START Given entries
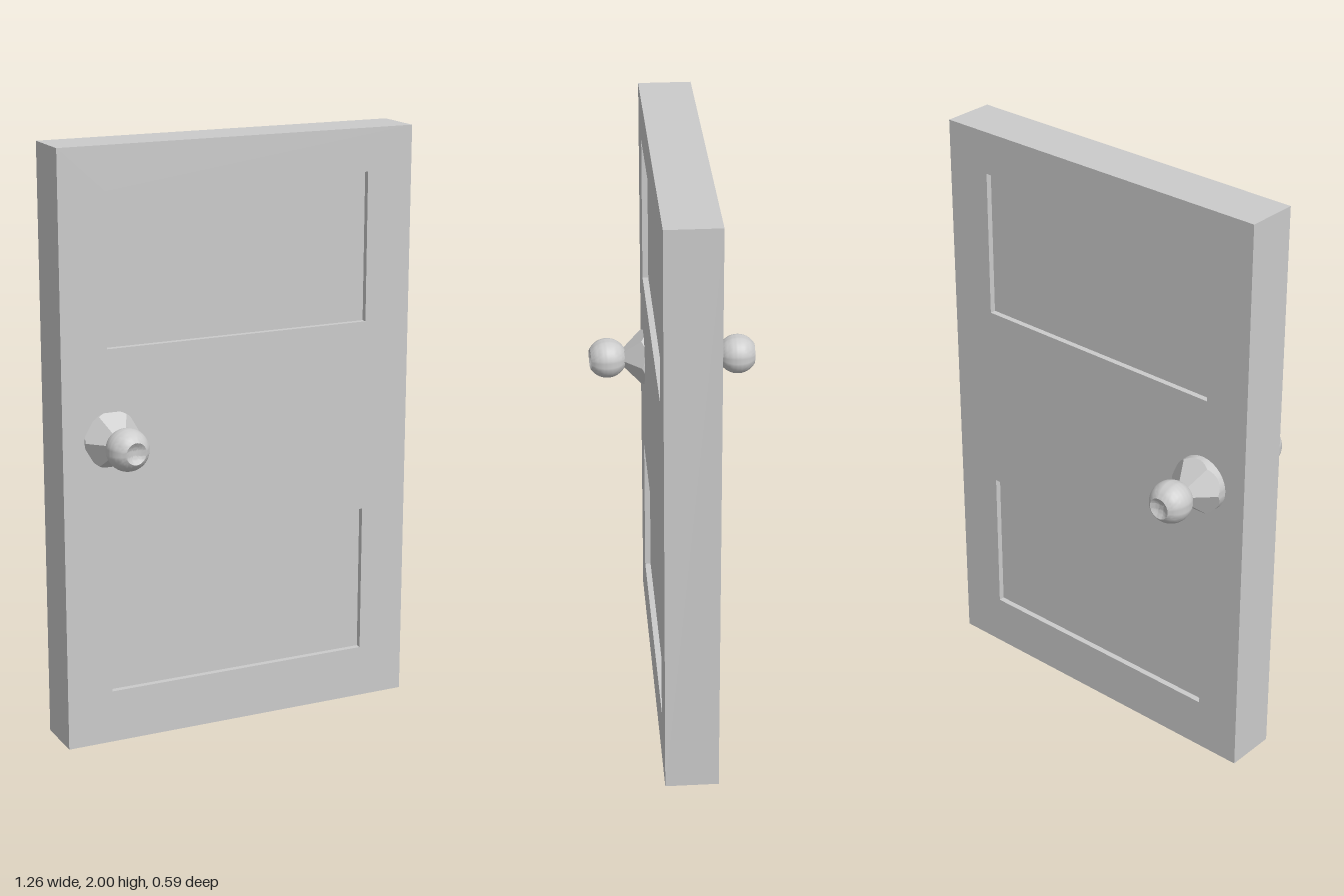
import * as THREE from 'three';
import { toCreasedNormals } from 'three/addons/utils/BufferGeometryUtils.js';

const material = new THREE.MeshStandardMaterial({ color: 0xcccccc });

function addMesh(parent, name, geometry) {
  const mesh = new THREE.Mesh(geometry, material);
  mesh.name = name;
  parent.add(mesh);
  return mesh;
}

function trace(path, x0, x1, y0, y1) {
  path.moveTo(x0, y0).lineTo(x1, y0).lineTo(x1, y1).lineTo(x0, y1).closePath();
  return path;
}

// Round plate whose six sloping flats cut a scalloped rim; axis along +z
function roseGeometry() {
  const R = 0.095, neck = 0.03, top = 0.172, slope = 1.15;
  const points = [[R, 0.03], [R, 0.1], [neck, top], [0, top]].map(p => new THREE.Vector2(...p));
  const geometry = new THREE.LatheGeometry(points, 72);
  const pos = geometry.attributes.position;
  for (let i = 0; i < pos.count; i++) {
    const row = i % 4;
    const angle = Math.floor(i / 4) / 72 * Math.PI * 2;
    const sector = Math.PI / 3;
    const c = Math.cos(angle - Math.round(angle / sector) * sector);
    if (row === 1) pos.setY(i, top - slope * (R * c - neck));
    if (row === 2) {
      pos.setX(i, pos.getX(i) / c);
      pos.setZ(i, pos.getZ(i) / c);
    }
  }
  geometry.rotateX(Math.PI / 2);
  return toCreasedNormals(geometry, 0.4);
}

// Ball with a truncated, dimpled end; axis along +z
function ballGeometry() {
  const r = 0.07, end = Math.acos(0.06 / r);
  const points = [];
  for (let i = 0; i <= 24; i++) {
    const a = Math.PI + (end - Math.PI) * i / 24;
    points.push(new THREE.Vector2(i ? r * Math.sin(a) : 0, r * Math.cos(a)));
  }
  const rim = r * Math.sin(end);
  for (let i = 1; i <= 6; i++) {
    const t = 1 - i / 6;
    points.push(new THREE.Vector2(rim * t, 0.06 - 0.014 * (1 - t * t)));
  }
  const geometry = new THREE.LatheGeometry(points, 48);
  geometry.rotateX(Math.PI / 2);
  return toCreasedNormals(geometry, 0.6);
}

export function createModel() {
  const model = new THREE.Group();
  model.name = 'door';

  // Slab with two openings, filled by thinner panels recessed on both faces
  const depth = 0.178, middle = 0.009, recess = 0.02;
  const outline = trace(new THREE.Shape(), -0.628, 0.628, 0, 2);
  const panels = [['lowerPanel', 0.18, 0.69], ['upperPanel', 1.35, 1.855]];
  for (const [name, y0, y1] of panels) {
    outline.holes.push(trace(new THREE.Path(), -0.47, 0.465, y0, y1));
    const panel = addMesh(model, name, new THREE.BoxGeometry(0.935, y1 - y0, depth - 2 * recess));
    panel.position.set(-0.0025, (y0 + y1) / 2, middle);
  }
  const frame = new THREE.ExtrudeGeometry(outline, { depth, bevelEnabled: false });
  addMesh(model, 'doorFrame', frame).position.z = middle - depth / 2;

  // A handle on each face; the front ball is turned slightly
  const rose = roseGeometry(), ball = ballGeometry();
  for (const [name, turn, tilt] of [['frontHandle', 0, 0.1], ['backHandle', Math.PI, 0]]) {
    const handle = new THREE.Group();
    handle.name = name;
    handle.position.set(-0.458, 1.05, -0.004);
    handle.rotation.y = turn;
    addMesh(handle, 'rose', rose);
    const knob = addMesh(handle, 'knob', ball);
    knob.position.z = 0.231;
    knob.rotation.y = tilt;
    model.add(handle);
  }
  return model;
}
END Given entries
**Work instructions**
Print exactly the line containing "addMesh(model, 'doorFrame', frame).position.z" and every line after it through the end of the records above, and nothing else.

**Task output**
  addMesh(model, 'doorFrame', frame).position.z = middle - depth / 2;

  // A handle on each face; the front ball is turned slightly
  const rose = roseGeometry(), ball = ballGeometry();
  for (const [name, turn, tilt] of [['frontHandle', 0, 0.1], ['backHandle', Math.PI, 0]]) {
    const handle = new THREE.Group();
    handle.name = name;
    handle.position.set(-0.458, 1.05, -0.004);
    handle.rotation.y = turn;
    addMesh(handle, 'rose', rose);
    const knob = addMesh(handle, 'knob', ball);
    knob.position.z = 0.231;
    knob.rotation.y = tilt;
    model.add(handle);
  }
  return model;
}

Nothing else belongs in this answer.